In part as a result of transport investment being 49 per cent below the UK average, productivity per head in the East Midlands is 23 per cent lower than the UK average.
Support for this comprehensive transport strategy has already attracted relatively-rare consensus from political leaders of all colours across the East Midlands.
While comparatively low spending has caused problems historically, some argue it gives the Government opportunities for ‘easy wins’, with under-investment giving an avenue for higher returns on infrastructure investment.
The plan itself – which has now been presented to the Department for Transport – is broken down into three phases, with the first aiming to be completed and ready to use in 10 years.
At the top of the list for the first phase is the tram extension to Long Eaton.
The second and third phases – which include the other two tram extensions – are scheduled to be operational within 25 years.
While the £2.7 billion price tag may be hefty, the initial ask is more moderate.
Midlands Connect – which put the Nottingham transport plan together – is calling for the Government to provide £4.5 million in funding to help develop detailed plans and costs for phase one by the end of next year.
Speaking ahead of the launch of the report, he said: “The arrival of High Speed Two is a watershed moment for our region, and an opportunity that we must grasp with both hands.
“As we work towards an economic renewal post-COVID-19, the East Midlands must step forward and work together to secure the transport network, economic future and social mobility it deserves.
“This truly integrated transport strategy isn’t just about connecting more people to the HS2 station; it will also support the building of new homes, accelerate transformational regeneration and link some of our most deprived communities to nationally-important assets across the East Midlands.
“It means spreading the benefits of high-speed rail to businesses and workers across the region, from our great cities of Derby, Leicester and Nottingham, to bustling towns like Mansfield and Loughborough and smaller communities that may otherwise feel HS2 won’t benefit them.
“Our message to Westminster is clear – support us in making this vision a reality.”
Labour Councillor David Mellen is the leader of Nottingham City Council and represents the Dales ward.
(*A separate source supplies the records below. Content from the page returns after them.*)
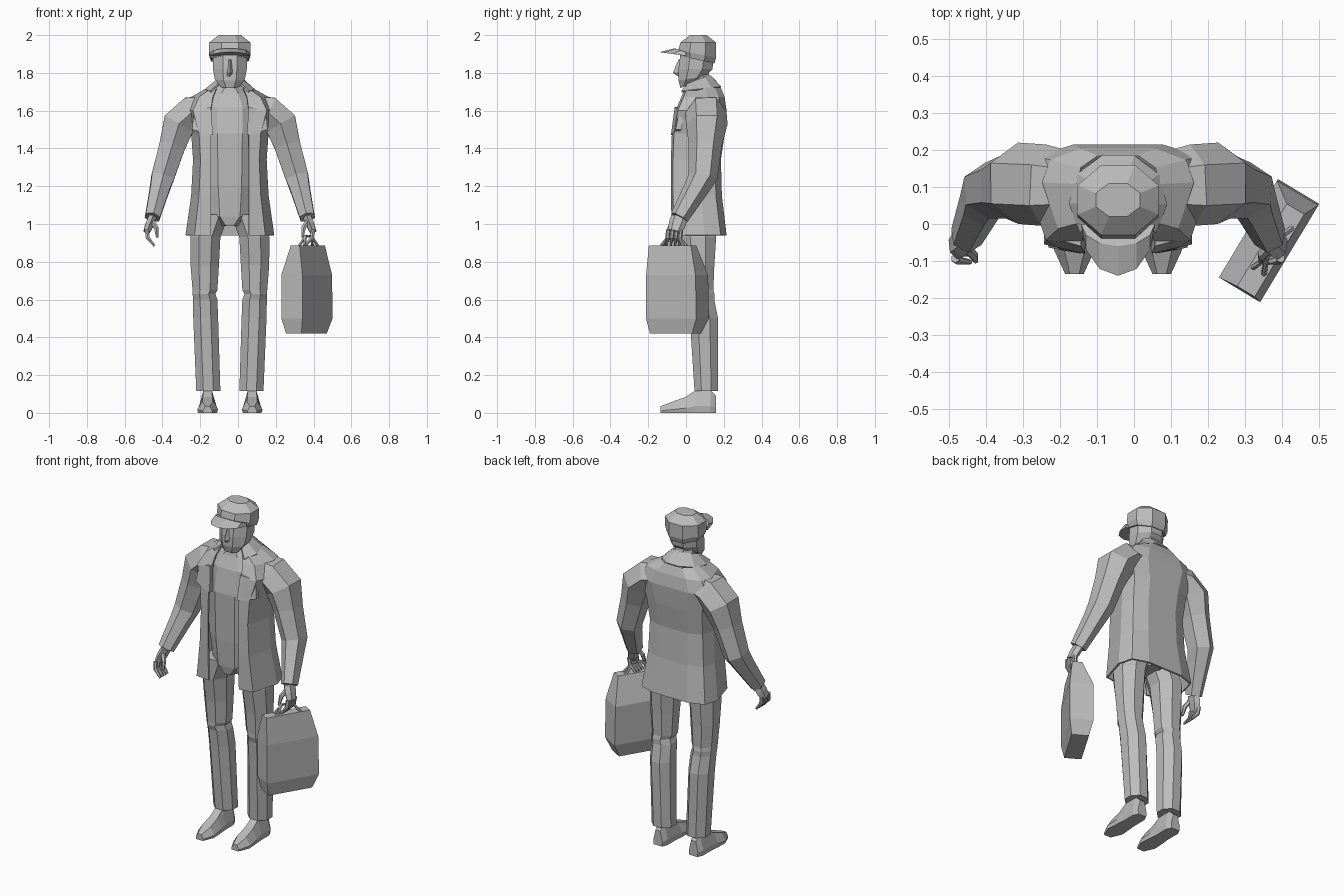
import bpy, bmesh
from math import sin, cos, pi, radians
from mathutils import Vector

default_cube = bpy.data.objects.get("Cube")
if default_cube:
    bpy.data.objects.remove(default_cube)

AXIS = -.043  # the body's centre line

grey = bpy.data.materials.new("light_grey")
grey.use_nodes = True
grey.diffuse_color = (.5, .5, .5, 1)
grey.node_tree.nodes["Principled BSDF"].inputs["Base Color"].default_value = grey.diffuse_color


def loft(name, rings, shell=0):
    """Skin equal-length rings: a capped solid, or an open strip of shell thickness."""
    bm = bmesh.new()
    rows = [[bm.verts.new(point) for point in ring] for ring in rings]
    for low, high in zip(rows, rows[1:]):
        for i in range(1 if shell else 0, len(low)):
            bm.faces.new((low[i - 1], low[i], high[i], high[i - 1]))
    if not shell:
        bm.faces.new(rows[0])
        bm.faces.new(rows[-1])
    bmesh.ops.recalc_face_normals(bm, faces=bm.faces)
    mesh = bpy.data.meshes.new(name)
    bm.to_mesh(mesh)
    bm.free()
    mesh.materials.append(grey)
    part = bpy.data.objects.new(name, mesh)
    bpy.context.collection.objects.link(part)
    if shell:
        solidify = part.modifiers.new("Thickness", 'SOLIDIFY')
        solidify.thickness = shell
        solidify.offset = 0


def ring(z, half, front, back, x=0, drop=0):
    """Eight-sided level section; drop lowers the back and lifts the front."""
    middle, depth = (front + back) / 2, (back - front) / 2
    points = []
    for i in range(8):
        angle = (i + .5) * pi / 4
        u, v = (1.08 * f(angle) for f in (cos, sin))
        points.append((AXIS + x + half * u, middle + depth * v, z - drop * v))
    return points


def tube(name, path, widths, depth=1):
    """Six-sided limb following a path; depth stretches it front to back."""
    rings = []
    for i, centre in enumerate(path):
        ahead = path[min(i + 1, len(path) - 1)] - path[max(i - 1, 0)]
        across = Vector((0, 1, 0)).cross(ahead).normalized()
        forward = ahead.normalized().cross(across) * depth
        angles = [pi * (k + .5) / 3 for k in range(6)]
        rings.append([centre + widths[i] * (across * cos(a) + forward * sin(a)) for a in angles])
    loft(name, rings)


def jacket_ring(z, side, front, back, opening=.1):
    """Open section: lapel edge, front corner, flank, back corner, then mirrored."""
    left = [(opening, front), (side * .8, front + .01), (side, front * .4 + back * .6),
            (side * .9, back - .03), (side * .5, back)]
    outline = left + [(-x, y) for x, y in reversed(left)]
    return [(AXIS + x, y, z) for x, y in outline]


# Head, nose and neck
loft("head", [
    ring(z=1.73, half=.05, front=-.03, back=.03, drop=-.01),
    ring(z=1.77, half=.08, front=-.04, back=.1, drop=-.01),
    ring(z=1.82, half=.09, front=-.04, back=.14),
    ring(z=1.9, half=.09, front=-.03, back=.15)])
loft("neck", [
    ring(z=1.66, half=.08, front=0, back=.15),
    ring(z=1.8, half=.06, front=.01, back=.12)])
loft("nose", [
    [(AXIS - width, -.03, z), (AXIS, -.04 - reach, z), (AXIS + width, -.03, z)]
    for z, width, reach in ((1.78, .02, 0), (1.8, .02, .03), (1.87, .01, 0))])

# Cap crown and its rounded peak
loft("cap", [
    ring(z=1.87, half=.1, front=-.03, back=.15, drop=.02),
    ring(z=1.9, half=.11, front=-.04, back=.16, drop=.02),
    ring(z=1.96, half=.11, front=-.03, back=.16),
    ring(z=2, half=.06, front=.02, back=.11)])


def peak_edge(base, reach, height):
    arc = [pi * i / 6 for i in range(7)]
    return [(AXIS + .1 * cos(a), base - reach * sin(a), height + .02 * sin(a)) for a in arc]


loft("cap_peak", [peak_edge(base=0, reach=.14, height=1.89),
                  peak_edge(base=0, reach=.06, height=1.91)])

# Shirt and hips beneath the jacket
loft("shirt", [
    ring(z=.99, half=.05, front=-.04, back=.15),
    ring(z=1.04, half=.13, front=-.05, back=.16),
    ring(z=1.2, half=.15, front=-.06, back=.16),
    ring(z=1.48, half=.16, front=-.065, back=.17),
    ring(z=1.62, half=.16, front=-.04, back=.17),
    ring(z=1.69, half=.11, front=-.01, back=.16),
    ring(z=1.73, half=.06, front=0, back=.13)])

# Jacket shell, open down the front
loft("jacket", [
    jacket_ring(z=.94, side=.23, front=-.07, back=.21),
    jacket_ring(z=1.15, side=.2, front=-.075, back=.185),
    jacket_ring(z=1.34, side=.19, front=-.075, back=.18),
    jacket_ring(z=1.48, side=.2, front=-.07, back=.2),
    jacket_ring(z=1.6, side=.24, front=-.05, back=.21),
    jacket_ring(z=1.67, side=.2, front=-.02, back=.2, opening=.09),
    jacket_ring(z=1.72, side=.11, front=0, back=.18, opening=.07)], shell=.01)


# Collar folded down around the neck
def collar_edge(radius, height, rise):
    arc = [radians(angle) for angle in range(-40, 221, 37)]
    return [(AXIS + radius * cos(a), .06 + radius * sin(a), height + rise * sin(a)) for a in arc]


loft("collar", [collar_edge(radius=.13, height=1.71, rise=.015),
                collar_edge(radius=.07, height=1.76, rise=.025)], shell=.01)

for side, tag in ((1, "left"), (-1, "right")):
    def spot(x, y, z):
        """Point measured outward from the body's centre line."""
        return Vector((AXIS + side * x, y, z))

    # Chest flap hanging over the jacket front
    flap = [spot(.09, -.08, 1.47), spot(.2, -.055, 1.5), spot(.19, -.035, 1.6), spot(.1, -.06, 1.62)]
    loft(tag + "_chest_flap", [flap, [point + Vector((0, .03, 0)) for point in flap]])

    # Sleeve from shoulder to cuff
    shoulder, elbow, wrist = spot(.27, .11, 1.53), spot(.355, .09, 1.25), spot(.41, -.035, 1.035)
    tube(tag + "_sleeve",
         [spot(.1, .1, 1.61), spot(.2, .105, 1.59), shoulder, shoulder.lerp(elbow, .4),
          elbow, elbow.lerp(wrist, .3), wrist],
         widths=[.08, .1, .1, .08, .07, .06, .045], depth=1.1)

    # Hand with four curled fingers and a thumb
    knuckle = spot(.44, -.06, .96)
    tube(tag + "_hand", [wrist, wrist.lerp(knuckle, .5), knuckle], widths=[.025, .025, .02], depth=1.8)
    for finger in range(4):
        root = knuckle + Vector((0, .022 * (finger - 1.5), .01))
        tip = root + Vector((-.04 * side, -.01, -.085))
        bend = root.lerp(tip, .5) + Vector((.015 * side, 0, 0))
        tube(tag + "_finger", [root, bend, tip], widths=[.012, .012, .007])
    tube(tag + "_thumb", [spot(.415, -.06, 1.02), spot(.39, -.085, .98), spot(.385, -.1, .93)],
         widths=[.015, .013, .007])

    # Trouser leg, folded at the knee
    loft(tag + "_trouser_leg", [
        ring(z=1.05, x=.09 * side, half=.085, front=-.04, back=.15),
        ring(z=.93, x=.13 * side, half=.08, front=-.035, back=.16),
        ring(z=.78, x=.133 * side, half=.075, front=-.01, back=.15),
        ring(z=.65, x=.132 * side, half=.066, front=0, back=.145),
        ring(z=.63, x=.137 * side, half=.06, front=0, back=.15),
        ring(z=.6, x=.131 * side, half=.065, front=.01, back=.15),
        ring(z=.5, x=.128 * side, half=.066, front=.02, back=.17),
        ring(z=.115, x=.114 * side, half=.064, front=.045, back=.17)])

    # Shoe, lofted from heel to toe with a flat sole
    sections = []
    for y, half, top in ((.16, .03, .09), (.13, .045, .12), (.05, .045, .12),
                         (0, .05, .085), (-.07, .055, .06), (-.135, .025, .035)):
        outline = ((-.9, 0), (.9, 0), (1, .3), (.5, 1), (-.5, 1), (-1, .3))
        sections.append([spot(.118 + u * half, y, v * top) for u, v in outline])
    loft(tag + "_shoe", sections)

# Carried bag, turned outward beside the leg
middle = Vector((.365, -.045, 0))
along = Vector((.515, .857, 0))
across = Vector((.857, -.515, 0))


def bag_point(length, width, z):
    return middle + along * length + across * width + Vector((0, 0, z))


def bag_ring(z, rear, front, inner, outer):
    corners = ((-rear, inner), (front, inner), (front, outer), (-rear, outer))
    return [bag_point(length, width, z) for length, width in corners]


loft("bag", [
    bag_ring(z=.42, rear=.14, front=.12, inner=-.045, outer=.05),
    bag_ring(z=.5, rear=.155, front=.155, inner=-.065, outer=.065),
    bag_ring(z=.73, rear=.155, front=.15, inner=-.065, outer=.065),
    bag_ring(z=.885, rear=.15, front=.11, inner=-.01, outer=.045)])

# Pair of strap handles rising to the hand
for width in (0, .035):
    strap = [bag_point(-.085, width, .88), bag_point(-.045, .018, .935),
             bag_point(.015, .018, .935), bag_point(.06, width, .88)]
    tube("bag_handle", strap, widths=[.008] * len(strap))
He said: “This transport plan will connect every corner of Nottingham to new housing developments, leisure facilities, jobs and of course, the high-speed rail network at Toton.
“We’re passionate about sustainability in this city, and by moving these plans forward we can ensure that everyone, including our most deprived communities, have access to a well-connected, green, transport network.”
Councillor Kay Cutts is the leader of Nottinghamshire County Council, and represents Radcliffe on Trent for the Conservatives, as well as being the Chair of the HS2 East Midlands Growth Board.
She said: “The arrival of High Speed Two in Nottinghamshire will bring with it widespread regeneration, development and highly-skilled jobs.
“This comprehensive plan ensures that communities in our towns and villages can access these opportunities, and that the benefits of this investment are spread far and wide.
“This isn’t just a transport project, it’s about securing a successful future for our people, promoting prosperity and social mobility for generations to come. We need to work alongside the Government to ensure that the East Midlands sees benefits as soon as possible.”
Nottingham transport plan